In a case such as the present case, which involves the effect on a defendant of his counsel's advice, it is important to keep the two facts of understanding and will distinct. This is so because one kind of advice must be given before a defendant can understand the nature of the right in question, and another kind before he can willingly give up that right. In the first instance, the advice will be general: e.g., a statement explaining what a jury is. In the second instance, it will be particular, and will involve counsel's prediction in the case at hand with respect to such matters as the likelihood of a guilty verdict and the probable sentence.
Here, appellant does not contend that counsel did not advise him of, or that for some other reason he did not understand the nature of, his right to a jury trial.

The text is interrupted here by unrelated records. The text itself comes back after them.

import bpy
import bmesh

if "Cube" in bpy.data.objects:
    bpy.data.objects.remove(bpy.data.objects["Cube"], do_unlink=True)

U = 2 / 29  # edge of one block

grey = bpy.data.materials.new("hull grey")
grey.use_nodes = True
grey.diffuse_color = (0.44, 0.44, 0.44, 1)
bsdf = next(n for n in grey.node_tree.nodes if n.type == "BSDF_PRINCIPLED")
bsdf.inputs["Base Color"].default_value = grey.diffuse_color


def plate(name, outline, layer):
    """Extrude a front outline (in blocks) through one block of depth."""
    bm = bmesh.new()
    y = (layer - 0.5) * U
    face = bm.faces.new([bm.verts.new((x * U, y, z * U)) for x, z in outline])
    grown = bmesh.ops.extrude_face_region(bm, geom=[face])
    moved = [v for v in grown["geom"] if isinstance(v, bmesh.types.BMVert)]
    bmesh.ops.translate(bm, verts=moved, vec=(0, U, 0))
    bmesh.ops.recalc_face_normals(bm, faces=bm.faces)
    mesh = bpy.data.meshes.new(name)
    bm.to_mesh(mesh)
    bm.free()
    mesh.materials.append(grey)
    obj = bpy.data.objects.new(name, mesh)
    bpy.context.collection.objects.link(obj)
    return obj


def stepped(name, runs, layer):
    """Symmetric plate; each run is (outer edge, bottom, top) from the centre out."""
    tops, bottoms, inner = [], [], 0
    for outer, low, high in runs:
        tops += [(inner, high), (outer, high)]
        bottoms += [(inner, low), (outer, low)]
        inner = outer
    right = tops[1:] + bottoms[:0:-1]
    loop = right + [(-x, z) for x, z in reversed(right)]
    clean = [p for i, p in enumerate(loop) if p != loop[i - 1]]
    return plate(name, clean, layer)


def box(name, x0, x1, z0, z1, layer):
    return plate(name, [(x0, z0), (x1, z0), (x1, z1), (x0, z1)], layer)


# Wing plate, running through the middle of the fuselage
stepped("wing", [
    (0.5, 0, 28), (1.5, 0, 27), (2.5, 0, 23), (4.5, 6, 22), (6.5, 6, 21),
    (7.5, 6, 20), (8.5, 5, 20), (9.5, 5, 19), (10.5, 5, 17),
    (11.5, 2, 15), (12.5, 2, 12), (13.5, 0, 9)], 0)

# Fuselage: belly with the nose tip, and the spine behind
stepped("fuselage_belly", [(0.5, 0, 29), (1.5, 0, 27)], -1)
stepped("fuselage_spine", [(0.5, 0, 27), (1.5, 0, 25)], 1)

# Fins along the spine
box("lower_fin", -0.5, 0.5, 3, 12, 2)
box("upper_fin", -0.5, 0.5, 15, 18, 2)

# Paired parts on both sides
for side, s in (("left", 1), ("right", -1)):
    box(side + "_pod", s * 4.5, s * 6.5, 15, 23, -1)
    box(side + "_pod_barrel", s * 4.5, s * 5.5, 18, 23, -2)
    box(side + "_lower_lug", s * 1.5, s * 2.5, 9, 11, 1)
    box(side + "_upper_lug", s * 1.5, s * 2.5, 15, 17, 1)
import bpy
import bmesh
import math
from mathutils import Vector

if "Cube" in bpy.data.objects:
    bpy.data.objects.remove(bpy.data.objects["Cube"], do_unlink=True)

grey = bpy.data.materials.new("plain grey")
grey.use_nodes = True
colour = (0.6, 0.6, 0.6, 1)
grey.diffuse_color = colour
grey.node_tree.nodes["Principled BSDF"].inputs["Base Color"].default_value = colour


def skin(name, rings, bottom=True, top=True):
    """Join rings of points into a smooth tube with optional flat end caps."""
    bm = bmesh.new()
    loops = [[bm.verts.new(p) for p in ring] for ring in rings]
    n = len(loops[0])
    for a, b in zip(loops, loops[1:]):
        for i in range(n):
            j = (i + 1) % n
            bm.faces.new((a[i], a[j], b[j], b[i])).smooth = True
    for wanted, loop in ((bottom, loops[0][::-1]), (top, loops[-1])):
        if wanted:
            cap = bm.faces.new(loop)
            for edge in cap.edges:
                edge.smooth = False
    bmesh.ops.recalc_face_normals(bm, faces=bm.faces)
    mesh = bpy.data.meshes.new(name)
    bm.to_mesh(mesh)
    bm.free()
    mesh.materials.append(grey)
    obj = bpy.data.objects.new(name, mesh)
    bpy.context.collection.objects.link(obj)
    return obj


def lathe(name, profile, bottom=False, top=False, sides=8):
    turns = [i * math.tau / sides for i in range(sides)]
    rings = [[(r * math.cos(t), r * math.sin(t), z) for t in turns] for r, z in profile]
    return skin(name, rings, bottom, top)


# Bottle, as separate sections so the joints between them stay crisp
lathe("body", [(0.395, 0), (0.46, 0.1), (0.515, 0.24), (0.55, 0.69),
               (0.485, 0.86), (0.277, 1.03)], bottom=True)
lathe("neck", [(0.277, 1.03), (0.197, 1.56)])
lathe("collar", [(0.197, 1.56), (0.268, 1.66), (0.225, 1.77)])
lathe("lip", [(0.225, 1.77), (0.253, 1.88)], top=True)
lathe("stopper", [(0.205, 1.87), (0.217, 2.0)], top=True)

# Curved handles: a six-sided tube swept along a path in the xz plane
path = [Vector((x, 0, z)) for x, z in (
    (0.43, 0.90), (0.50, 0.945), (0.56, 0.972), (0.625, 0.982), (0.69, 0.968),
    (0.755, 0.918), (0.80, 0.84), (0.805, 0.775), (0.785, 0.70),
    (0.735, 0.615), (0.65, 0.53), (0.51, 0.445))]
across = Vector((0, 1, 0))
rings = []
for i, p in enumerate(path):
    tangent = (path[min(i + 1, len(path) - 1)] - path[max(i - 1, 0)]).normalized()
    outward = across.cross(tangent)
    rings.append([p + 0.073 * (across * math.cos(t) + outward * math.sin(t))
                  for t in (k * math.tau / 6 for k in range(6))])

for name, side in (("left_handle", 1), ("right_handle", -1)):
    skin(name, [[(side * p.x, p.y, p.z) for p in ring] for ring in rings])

Rather, his contention is that instead of waiving that right willingly, he waived it only because his counsel assured him that if he did waive it, his sentence would be no more than 6 to 23 months.
In considering this contention, it must first be acknowledged that the opinion of the lower court does not respond to it. Thus the court states:
"We find as a fact that no promises had been made by the district attorney or the court to defendant or his counsel that defendant would receive any particular sentence in return for a waiver of a jury trial. We, therefore, hold that defendant's waiver was knowingly, ...